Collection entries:
- Opening Delimiter -

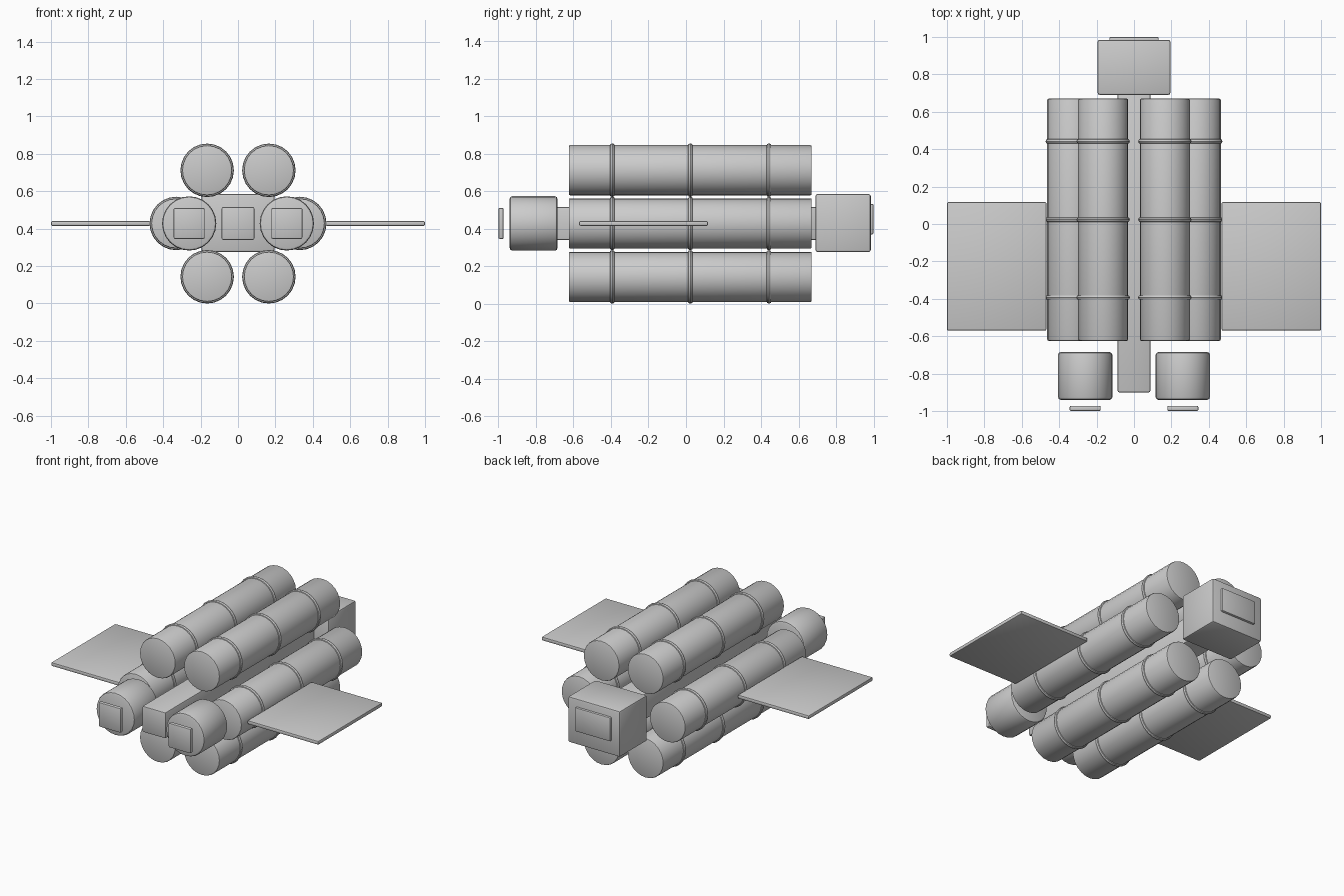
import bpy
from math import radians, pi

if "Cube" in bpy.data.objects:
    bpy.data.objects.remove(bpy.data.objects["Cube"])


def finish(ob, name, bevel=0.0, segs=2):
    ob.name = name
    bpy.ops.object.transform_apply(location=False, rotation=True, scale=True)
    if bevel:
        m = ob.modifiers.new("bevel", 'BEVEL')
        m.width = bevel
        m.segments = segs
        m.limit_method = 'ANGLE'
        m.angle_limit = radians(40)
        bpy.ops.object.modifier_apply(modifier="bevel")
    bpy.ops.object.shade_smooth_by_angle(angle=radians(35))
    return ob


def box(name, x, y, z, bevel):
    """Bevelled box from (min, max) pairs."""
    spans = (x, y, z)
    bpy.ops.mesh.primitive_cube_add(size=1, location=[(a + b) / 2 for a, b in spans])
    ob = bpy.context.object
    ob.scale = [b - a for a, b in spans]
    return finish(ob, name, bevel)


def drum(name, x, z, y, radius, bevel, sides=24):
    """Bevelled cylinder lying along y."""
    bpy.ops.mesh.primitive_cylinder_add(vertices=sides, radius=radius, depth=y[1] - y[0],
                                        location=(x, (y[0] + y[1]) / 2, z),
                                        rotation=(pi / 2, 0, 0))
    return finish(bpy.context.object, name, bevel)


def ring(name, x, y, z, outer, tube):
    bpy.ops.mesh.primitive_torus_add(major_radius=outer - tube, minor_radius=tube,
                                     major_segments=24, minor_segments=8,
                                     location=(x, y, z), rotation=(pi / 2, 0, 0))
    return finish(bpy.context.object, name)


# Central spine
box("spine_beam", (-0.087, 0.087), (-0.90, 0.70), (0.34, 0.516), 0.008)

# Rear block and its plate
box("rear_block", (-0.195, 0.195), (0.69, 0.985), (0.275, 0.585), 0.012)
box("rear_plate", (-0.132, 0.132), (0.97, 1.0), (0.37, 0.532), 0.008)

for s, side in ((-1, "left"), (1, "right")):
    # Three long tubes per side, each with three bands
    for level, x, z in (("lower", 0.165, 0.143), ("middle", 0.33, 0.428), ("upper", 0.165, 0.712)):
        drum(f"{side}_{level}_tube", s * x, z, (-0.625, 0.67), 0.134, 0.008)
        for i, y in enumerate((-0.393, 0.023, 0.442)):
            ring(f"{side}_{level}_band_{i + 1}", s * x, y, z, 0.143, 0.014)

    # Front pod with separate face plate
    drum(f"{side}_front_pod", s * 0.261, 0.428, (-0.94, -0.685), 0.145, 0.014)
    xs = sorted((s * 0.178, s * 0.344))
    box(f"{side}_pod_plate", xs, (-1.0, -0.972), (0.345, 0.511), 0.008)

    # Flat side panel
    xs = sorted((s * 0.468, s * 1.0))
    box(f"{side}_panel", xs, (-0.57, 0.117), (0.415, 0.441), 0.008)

- Closing Delimiter -

Directions: Each line above that contains the word "name" should be returned.

Your response:
def finish(ob, name, bevel=0.0, segs=2):
    ob.name = name
def box(name, x, y, z, bevel):
    return finish(ob, name, bevel)
def drum(name, x, z, y, radius, bevel, sides=24):
    return finish(bpy.context.object, name, bevel)
def ring(name, x, y, z, outer, tube):
    return finish(bpy.context.object, name)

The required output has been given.